The Royal Decree-law number 21/2018, issued on the 14th December, as a matter of emergencies in the matter of housing and rent, includes important changes in this area, mainly regarding the regulation of rents.

I would like to highlight now an alleged increase in the tax burden for the “unoccupied property with permanent character”, as well as the modification of Article 72.4 of the Law on Local Taxes, which allows municipalities to demand a surcharge of up to 50% of the quota of the IBI tax.

This is not a new issue, given that in the past there were several attempts to put it into practice, although our Courts of Justice rejected them, mainly for hierarchy reasons, by requiring the national legislator to define what a “permanent immovable property” is including such definition in a written regulation, and rejecting the possibility of realizing it by means of Autonomous Laws (Superior Courts of Justice of Andalusia, of Catalonia, of Asturias and of the Basque Country). The new rule does not seem to solve the problem definitively, by allowing a referral to the regional legislator.

The surcharge “will be accrued on the 31st  December and will be settled annually by the municipalities, once the inoccupation of the property on that date has been verified, together with the administrative act by which it is declared.” On the contrary, the IBI is accrued on the 1st of January, as well as the start of the tax period with the calendar year. And this is the first problem that we face: whether there is a new deadline for voluntary payment of IBI tax or should be set within two different periods established and, in such situation, there could be the paradox that a non taxable person appears as a starter on the 1st of  January, and even  another paradox regarding the surcharge, for having acquired the property on the 2nd of  January and for keeping it empty the rest of the year.

Once this issue has been dealt, the main problem is to define what we mean by “free permanent unoccupied property”, especially in touristic areas like the one I work in, where there are homes that spend most time of the year unocuppied and are often only used for fifteen days a year.

The first thing here is to try to clarify the reasons for this alleged charge, since we understand that one thing is the social utility of housing (in residential areas, where owners have their everyday residence, especially in those cases of bank houses as a result of public intervention in the housing promotion) and a different one is to intend to force the usage of homes that, a priori, are destined for a different use, such as tourism, holiday or seasonal use.

Residential housing (especially in case of social housing) does have an occupation duty, but not the holiday home, which also tries to submit the rule. And although the idea that foreigners and tourists are the main source of municipal charges (although they are mostly enjoyed by those who reside permanently in the municipality) sounds very attractive, from a legal perspective this is difficult to explain.

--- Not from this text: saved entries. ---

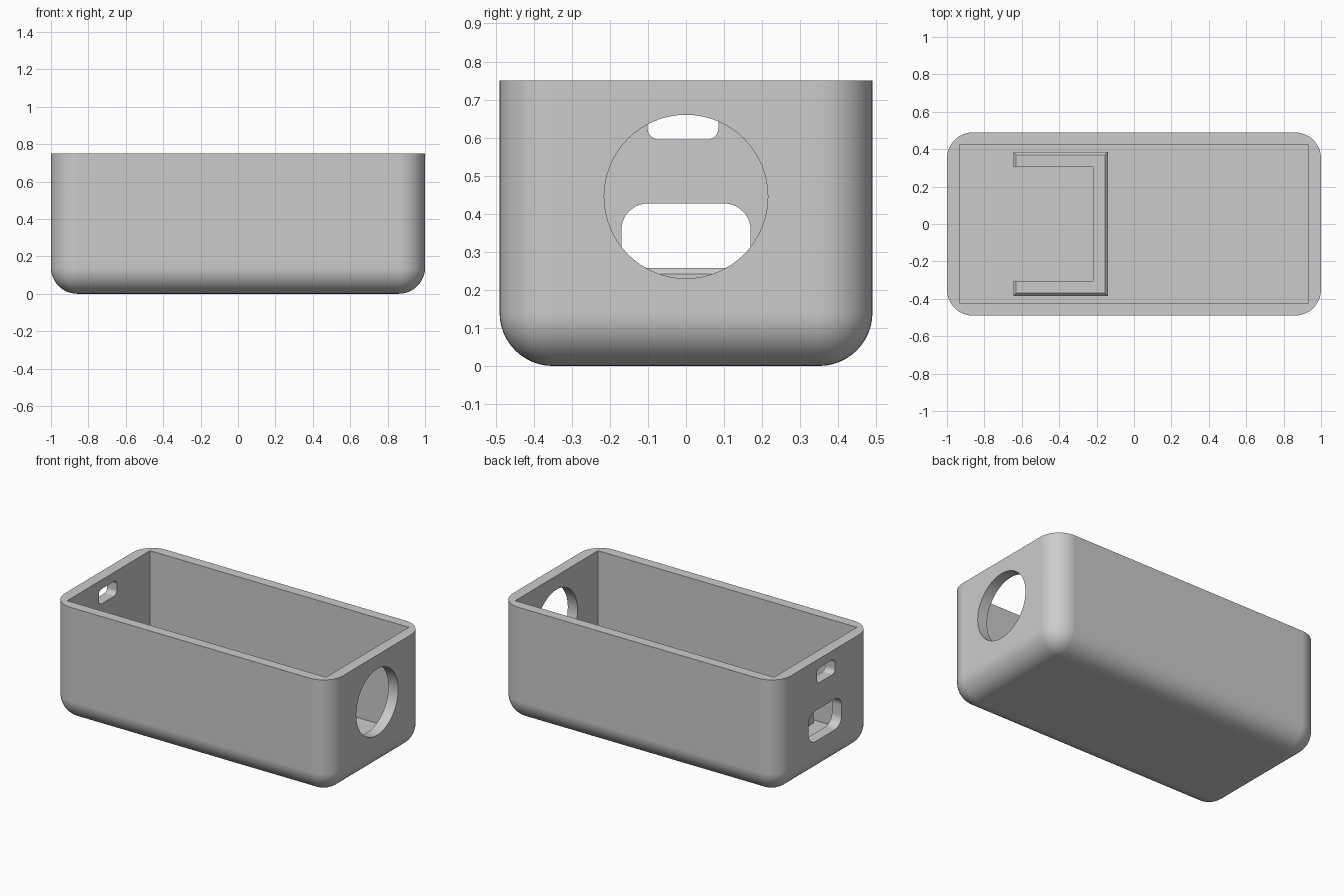
import bpy
import bmesh
from math import cos, sin, pi, radians
from mathutils import Matrix, Vector

cube = bpy.data.objects.get("Cube")
if cube:
    bpy.data.objects.remove(cube, do_unlink=True)

LENGTH, WIDTH, HEIGHT = 2.0, 0.98, 0.75
WALL, FLOOR, FILLET = 0.07, 0.065, 0.14

grey = bpy.data.materials.new("plain grey")
grey.use_nodes = True
grey.diffuse_color = (0.6, 0.6, 0.6, 1)
grey.node_tree.nodes["Principled BSDF"].inputs["Base Color"].default_value = (0.6, 0.6, 0.6, 1)


def make_object(name, bm):
    bmesh.ops.recalc_face_normals(bm, faces=bm.faces)
    mesh = bpy.data.meshes.new(name)
    bm.to_mesh(mesh)
    bm.free()
    mesh.materials.append(grey)
    obj = bpy.data.objects.new(name, mesh)
    bpy.context.collection.objects.link(obj)
    return obj


def box(low, high):
    """A box between two opposite corners."""
    low, high = Vector(low), Vector(high)
    bm = bmesh.new()
    bmesh.ops.create_cube(bm, size=1)
    bmesh.ops.scale(bm, vec=high - low, verts=bm.verts)
    bmesh.ops.translate(bm, vec=(low + high) / 2, verts=bm.verts)
    return bm


def prism(points, offset):
    """Extrude a closed outline along an offset."""
    bm = bmesh.new()
    face = bm.faces.new([bm.verts.new(p) for p in points])
    out = bmesh.ops.extrude_face_region(bm, geom=[face], use_keep_orig=True)
    moved = [v for v in out["geom"] if isinstance(v, bmesh.types.BMVert)]
    bmesh.ops.translate(bm, vec=offset, verts=moved)
    return bm


def slot_cutter(name, x, y, z, half_w, half_h, radius, steps=10):
    """Rounded opening running through an end wall."""
    points = []
    for i, (sy, sz) in enumerate([(1, 1), (-1, 1), (-1, -1), (1, -1)]):
        for k in range(steps + 1):
            a = (i + k / steps) * pi / 2
            points.append((x - 0.1,
                           y + sy * (half_w - radius) + radius * cos(a),
                           z + sz * (half_h - radius) + radius * sin(a)))
    return make_object(name, prism(points, (0.2, 0, 0)))


# Outer shell: every edge rounded except the rim
bm = box((-LENGTH / 2, -WIDTH / 2, 0), (LENGTH / 2, WIDTH / 2, HEIGHT))
edges = [e for e in bm.edges if min(v.co.z for v in e.verts) < 0.1]
bmesh.ops.bevel(bm, geom=edges, offset=FILLET, segments=12, profile=0.5, affect='EDGES')
case = make_object("open_case", bm)

# Square-cornered cavity
cavity = make_object("cavity_cutter", box(
    (-LENGTH / 2 + WALL, -WIDTH / 2 + WALL - 0.005, FLOOR),
    (LENGTH / 2 - WALL, WIDTH / 2 - WALL + 0.005, HEIGHT + 0.2)))

# Round opening in one end
bm = bmesh.new()
bmesh.ops.create_cone(bm, cap_ends=True, segments=64, radius1=0.215, radius2=0.215, depth=0.2,
                      matrix=Matrix.Translation((LENGTH / 2, 0, 0.445)) @ Matrix.Rotation(pi / 2, 4, 'Y'))
port = make_object("round_port_cutter", bm)

# Two rounded slots in the other end
small_slot = slot_cutter("small_slot_cutter", -LENGTH / 2, -0.008, 0.643, 0.093, 0.048, 0.03)
large_slot = slot_cutter("large_slot_cutter", -LENGTH / 2, 0, 0.327, 0.17, 0.1, 0.07)

for cutter in (cavity, port, small_slot, large_slot):
    mod = case.modifiers.new(cutter.name, 'BOOLEAN')
    mod.operation = 'DIFFERENCE'
    mod.solver = 'EXACT'
    mod.object = cutter
    bpy.context.view_layer.objects.active = case
    bpy.ops.object.modifier_apply(modifier=mod.name)
    bpy.data.objects.remove(cutter, do_unlink=True)

bpy.ops.object.select_all(action='DESELECT')
case.select_set(True)
bpy.context.view_layer.objects.active = case
bpy.ops.object.shade_smooth_by_angle(angle=radians(30))
normals = case.modifiers.new("even_shading", 'WEIGHTED_NORMAL')
normals.keep_sharp = True

# U-shaped holder on the floor, its outer top edges chamfered
BACK, FRONT, OUTER, INNER, TOP = -0.645, -0.14, 0.385, 0.305, 0.257
half = [(BACK, INNER), (BACK, OUTER), (FRONT, OUTER)]
inner = [(-0.22, -INNER), (-0.22, INNER)]
outline = half + [(x, -y) for x, y in reversed(half)] + inner
bm = prism([(x, y, FLOOR - 0.01) for x, y in outline], (0, 0, TOP - FLOOR + 0.01))


def outer_top(edge):
    a, b = (v.co for v in edge.verts)
    mid = (a + b) / 2
    on_top = min(a.z, b.z) > TOP - 0.001
    return on_top and (abs(mid.y) > INNER + 0.01 or mid.x > FRONT - 0.01)


bmesh.ops.bevel(bm, geom=[e for e in bm.edges if outer_top(e)],
                offset=0.015, segments=1, affect='EDGES')
make_object("floor_holder", bm)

Given the aforesaid situation we must pay attention to the multitude of circumstances that can be happening and that will presumably be ignored by the rule, which seeks to prioritize the taxation rather than offering solutions. And I also refer to the houses that are empty, because they do not fulfil the conditions of habitability, when their owners cannot rehabilitate them for lack of means (think of a house in ruins) and, in an even worse case, they are subject to an overburdened type of IBI tax, which only aggravates the situation of these owners.

The main problem that I face, in the area of ​​professional performance I normally deal with (mostly touristic and seasonal occupied), is the one referring to the definition of permanent inoccupation: would it be enough to spend only one day a year to be able to avoid this surcharge? If so, would a consumption of one kilowatt or one cubic meter be enough to prove that the house has not remained empty? And, seeing then the temptation to establish devices that guarantee a minimum and wasteful consumption, what is the sense of this type of norms that force us to simulate a minimum consumption?

Considering the above, regardless  the municipal fundraising desire that is covered up with nice ideals, how can they try to impose a minimum occupation to a house that has been bought  with a very different  aim to the one residential areas have? Has not there been enough controversy in the last years with the increase of the tax, not only because of the increase in the cadastral value -especially difficult to understand in times of crisis in the real estate market- but also because of the increase in rates, as for now to expect an increase of up to 50%?

At the same time, it is important to bear in mind the environmental cost of a simulated consumption, which has no other explanation than trying to avoid a tax surcharge.

Finally, opposite to the definition of a negative fact, such as inoccupation, the definition of “habitual residence” seems much less controversial. This concept originally gave rise to numerous controversies, therefore there have been many administrative and judicial resolutions over the years to clarify the legal concept and demanding requirements.  If a there is a positive event which  generates a lot of controversy and is found difficult to definitively resolve, imagine what happens with a negative one, whose definition can remain in the hands of the regional legislator, with the risk of offering different definitions and causing inequalities.

Given the background, we may foresee an increase in litigation in those municipalities that decide to apply this surcharge. This fact could only be slowed down by the small amount of the procedures and the traditional reluctance to litigate against the Administration. Such reluctance has been broken in recent times due to the liquidations of municipal capital gains taxes.

Doctor in law 

Venancio Parra Torres